A Little Good-Natured Belittling

In case your self-esteem has gotten a little too high, fellow copy editors, try this. Or maybe this.

Montopoli is right, of course, that a Mrs. Robinson allusion was a bad idea for the Anne Bancroft headlines. Those of you who became editors for reasons other than "it might lead to a reporting gig down the road," or who have thinnish skins, might prefer the way the point is made at A Capital Idea and Testy Copy Editors.


Stephen Jones said...

Regarding the "Dispatches From Tangyanika" link where the author complains about his proof reader, it does seem to me that one of the two doesn't understand the use of colons: I can think of few occasions when a colon and semi-colon are interchangeable :)

As for the writer having to compare his version with the corrected proofs, either the publisher or the author should learn about the 'track changes' feature of their pariticular Word Processor.

Carl V. Natale said...

Every copy editor has a cliche obit or two stashed away for the occaisional celebrity death. Don't they? OK, I confess.

"They" wouldn't let me use "We won't have Dick Nixon to kick around any more" as a headline.
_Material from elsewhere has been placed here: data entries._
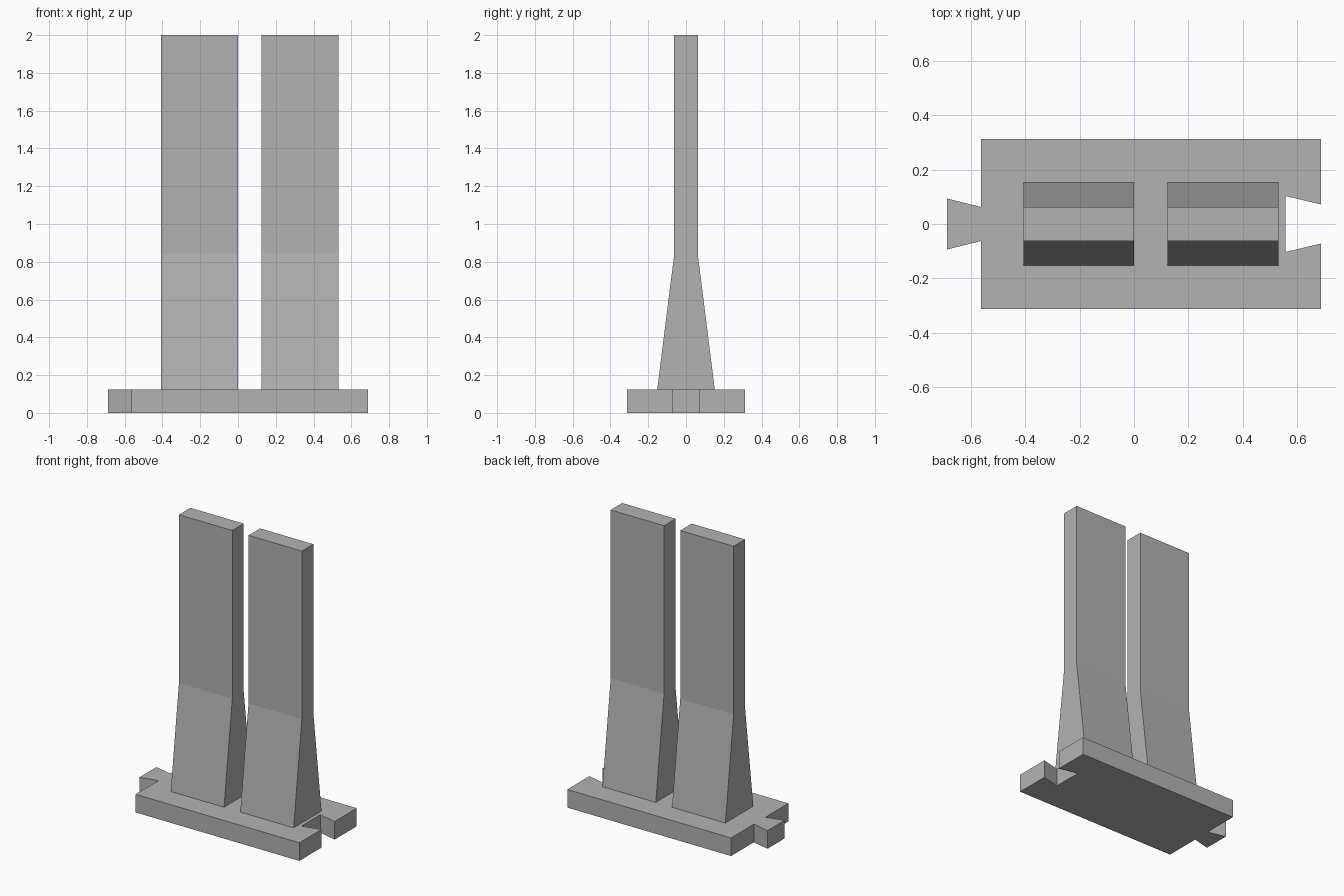
import bpy
import bmesh
from mathutils import Vector

cube = bpy.data.objects.get("Cube")
if cube:
    bpy.data.objects.remove(cube, do_unlink=True)

# One plain grey for everything
grey = bpy.data.materials.new("plain grey")
grey.use_nodes = True
colour = (0.45, 0.45, 0.45, 1)
grey.diffuse_color = colour
grey.node_tree.nodes["Principled BSDF"].inputs["Base Color"].default_value = colour


def prism(name, outline, depth):
    """Extrude a closed outline of 3D points along a depth vector."""
    bm = bmesh.new()
    face = bm.faces.new([bm.verts.new(p) for p in outline])
    out = bmesh.ops.extrude_face_region(bm, geom=[face])
    moved = [v for v in out["geom"] if isinstance(v, bmesh.types.BMVert)]
    bmesh.ops.translate(bm, verts=moved, vec=Vector(depth))
    bmesh.ops.recalc_face_normals(bm, faces=bm.faces[:])
    mesh = bpy.data.meshes.new(name)
    bm.to_mesh(mesh)
    bm.free()
    mesh.materials.append(grey)
    obj = bpy.data.objects.new(name, mesh)
    bpy.context.collection.objects.link(obj)
    return obj


def mirrored(half):
    """Close a half outline by mirroring it across the first axis' pair."""
    return half + [(a, -b) for a, b in reversed(half)]


base_height = 0.125

# Base plate with a dovetail tongue at -x and a matching socket at +x
base_half = [(-0.6875, 0.094), (-0.5625, 0.0625), (-0.5625, 0.3125),
             (0.6875, 0.3125), (0.6875, 0.072), (0.556, 0.103)]
prism("base_plate", [(x, y, 0) for x, y in mirrored(base_half)], (0, 0, base_height))

# Two upright slabs with flared feet
slab_half = [(base_height, 0.152), (0.84, 0.0625), (2, 0.0625)]
for name, x in (("right_slab", -0.407), ("left_slab", 0.124)):
    prism(name, [(x, y, z) for z, y in mirrored(slab_half)], (0.407, 0, 0))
Of course that was after a spirited debate over what the quote really was. At least let me rewrite the lead.

I do wish I worked the desk the night Douglass Adams died. "So long and thanks for all the fish"

Not that I wish ill upon any one - especially former Beatles - but how many of us are going to write "Paul is dead" on that obituary? But how many people would get it these days?


Is hiring?

aparker54 said...

Here's a relevant piece from a delightful Geoffrey Pullum rant, "Publishers are good; really!":

"The publisher's editor had been rather snippy about the fact that it was not permissible to make changes in the text, only to correct what were clearly typos. But when the proofs arrived the author discovered to his astonishment that there had been a copy-editing process that he had not at any point been told about. And it had made fairly significant changes to some aspects of the text. In certain cases they were more than just significant. One whole chapter was about the weird and wonderful distortions of normal English orthographic and stylistic conventions devised by kids using Internet Relay Chat. With an idiocy that may seem almost incredible, the many examples of this had been carefully copy-edited to make them conform to the usual conventions of printed academic prose, ruining their whole point.

"(I say this may seem incredible, but I have heard very similar stories elsewhere: for example, an anthropological monograph by a UCSC colleague that was loaded with transcripts of spoken testimony by uneducated peasants, on which full academic English correction of all the language in the transcripts had been perpetrated by a copy editor whose work had to be undone in its entirety at the proof stage.)"